Similar to Harris, Duran's promotion was sudden. He impressed at High-A last year, totaling 19 homers and 19 stolen bases, but it came with a worrisome strikeout rate (27.6%). The K% really improved in 200 PAs at Double-A to open 2022 (18.0%), and the Rangers evidently saw enough to give him a chance in the majors.
Since his June 4th debut, Duran has operated as Texas' primary third baseman. He's hitting .291/.316/.491 with 2 homers and 2 steals. He has a 97th percentile sprint speed and a 61st percentile max exit velocity.
My concerns are relatively high chase and whiff rates. Duran has a 15:2 K:BB ratio so far. Most of his success has come against fastballs so we need to see how he responds once the league adjusts. For redraft leagues it's worth squeezing the juice on his power/speed traits for now, but this could get ugly if plate discipline corrections aren't made.
About a week ago, Garcia was sporting a high chase rate, a high BABIP, and was getting a ton of hits. I was going to tweet about him and then held back, wanting to collect a bigger sample size. As the week moved along, Garcia kept chasing, continued sporting a high BABIP, and relentlessly piled up more hits.

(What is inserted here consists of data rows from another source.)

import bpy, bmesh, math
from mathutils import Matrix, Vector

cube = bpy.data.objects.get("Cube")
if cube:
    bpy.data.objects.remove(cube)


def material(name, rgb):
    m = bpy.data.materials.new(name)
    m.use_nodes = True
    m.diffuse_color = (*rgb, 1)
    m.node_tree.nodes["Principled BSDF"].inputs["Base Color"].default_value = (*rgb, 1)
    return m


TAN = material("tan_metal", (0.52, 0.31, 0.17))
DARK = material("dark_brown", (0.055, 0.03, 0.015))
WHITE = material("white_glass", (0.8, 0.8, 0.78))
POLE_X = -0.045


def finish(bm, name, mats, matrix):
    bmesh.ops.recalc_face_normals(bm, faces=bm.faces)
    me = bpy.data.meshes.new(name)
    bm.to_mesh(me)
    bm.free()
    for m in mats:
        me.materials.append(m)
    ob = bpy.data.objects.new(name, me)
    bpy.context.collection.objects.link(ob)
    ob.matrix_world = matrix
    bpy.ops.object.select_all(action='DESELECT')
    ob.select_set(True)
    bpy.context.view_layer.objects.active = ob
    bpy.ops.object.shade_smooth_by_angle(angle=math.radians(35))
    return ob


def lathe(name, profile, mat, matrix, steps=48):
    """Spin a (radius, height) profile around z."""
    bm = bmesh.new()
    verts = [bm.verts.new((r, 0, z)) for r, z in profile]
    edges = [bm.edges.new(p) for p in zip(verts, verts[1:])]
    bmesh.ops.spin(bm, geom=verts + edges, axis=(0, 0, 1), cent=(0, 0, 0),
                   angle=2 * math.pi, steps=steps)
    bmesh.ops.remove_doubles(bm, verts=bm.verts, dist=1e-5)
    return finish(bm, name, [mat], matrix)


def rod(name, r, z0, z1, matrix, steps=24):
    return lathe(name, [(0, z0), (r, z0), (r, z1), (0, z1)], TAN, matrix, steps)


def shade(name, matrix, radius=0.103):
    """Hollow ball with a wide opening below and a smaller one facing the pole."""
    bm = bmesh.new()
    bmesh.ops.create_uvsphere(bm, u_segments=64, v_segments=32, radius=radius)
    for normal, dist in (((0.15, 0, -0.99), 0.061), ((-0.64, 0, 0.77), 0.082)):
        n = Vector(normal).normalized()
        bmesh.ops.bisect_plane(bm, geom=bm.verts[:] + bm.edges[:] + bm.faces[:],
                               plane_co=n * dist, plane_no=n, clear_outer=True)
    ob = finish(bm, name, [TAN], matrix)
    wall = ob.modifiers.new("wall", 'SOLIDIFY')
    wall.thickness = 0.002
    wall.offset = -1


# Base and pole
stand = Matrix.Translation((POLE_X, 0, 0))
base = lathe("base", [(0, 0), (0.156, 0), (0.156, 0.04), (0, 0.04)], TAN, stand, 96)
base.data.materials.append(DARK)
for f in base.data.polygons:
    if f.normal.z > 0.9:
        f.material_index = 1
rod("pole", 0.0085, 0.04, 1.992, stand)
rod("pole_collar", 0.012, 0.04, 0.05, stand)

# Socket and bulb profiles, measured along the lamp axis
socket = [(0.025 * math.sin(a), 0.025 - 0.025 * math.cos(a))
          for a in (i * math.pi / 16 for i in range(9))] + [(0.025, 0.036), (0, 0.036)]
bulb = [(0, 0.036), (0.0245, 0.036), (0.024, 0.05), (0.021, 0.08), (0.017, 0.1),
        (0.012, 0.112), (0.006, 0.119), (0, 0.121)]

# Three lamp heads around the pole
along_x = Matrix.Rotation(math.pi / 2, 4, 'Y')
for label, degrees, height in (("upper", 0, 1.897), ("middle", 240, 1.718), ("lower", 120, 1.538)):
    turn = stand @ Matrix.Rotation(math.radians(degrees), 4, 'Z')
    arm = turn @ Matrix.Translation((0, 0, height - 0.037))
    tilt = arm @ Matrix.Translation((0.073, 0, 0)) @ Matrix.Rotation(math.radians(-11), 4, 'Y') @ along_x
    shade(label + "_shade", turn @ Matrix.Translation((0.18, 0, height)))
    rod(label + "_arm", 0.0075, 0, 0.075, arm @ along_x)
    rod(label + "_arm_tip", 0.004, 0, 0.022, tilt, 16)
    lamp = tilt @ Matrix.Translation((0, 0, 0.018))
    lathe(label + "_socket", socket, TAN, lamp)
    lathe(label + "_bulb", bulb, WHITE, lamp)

So, I finally tweeted.
Garcia is like Duran in the sense that he hit the ground running, but the chase rate and whiff rate worry me. Chasing and whiffing aren't a death sentence for a hitter by any means, but they're skills that I like buying into, especially in small samples. It took years for the fantasy industry to realize that Javier Baez was an outlier in terms of "bad process, good results." I'm not ready to say that Garcia will follow suit.
Through 19 games he has a 16:1 K:BB with a .431 BABIP. The 92nd percentile max exit velocity is thrilling, but more so from a long-term dynasty perspective.
What brings me back around is that while the whiff rate is troublesome (18.4 SwStr% would be top 5 in baseball), it hasn't caught up to his 20.5 K%. According to Garcia's prospect profiles at both Baseball America and Fangraphs, bat-to-ball skills and bat control are traits that he possesses.
So maybe he can maintain an approach centered around chasing with a high BABIP, but I'd still say that his current marks are unsustainable. The long-term move for Garcia is to avoid becoming too aggressive to where he's blindly swinging. That could take some time, and it's why that, while I acknowledge Garcia could be an outlier, I'm most interested in rostering him in keeper formats.
The 26-year-old has had a white-hot June, homering 5 times to bump his season-long slash line to .274/.318/.426 (114 wRC+). The biggest change in his overall approach this year has been to swing more, including on pitches outside the strike zone. Lowe's swing% is at 53.1% in 2022 compared to 46.1% for his career.
A big part of his June production has been an unsustainable 29.4 HR/FB%, but he also made changes under the hood, mainly his ground ball rate:
As you can tell, Lowe has had a stretch like this in his career before. The key is going to be maintaining an elevated swing for the duration of a season. Perhaps working with someone like Donnie Ecker, formerly of the Giants, is beginning to pay off. We'll have to wait and see.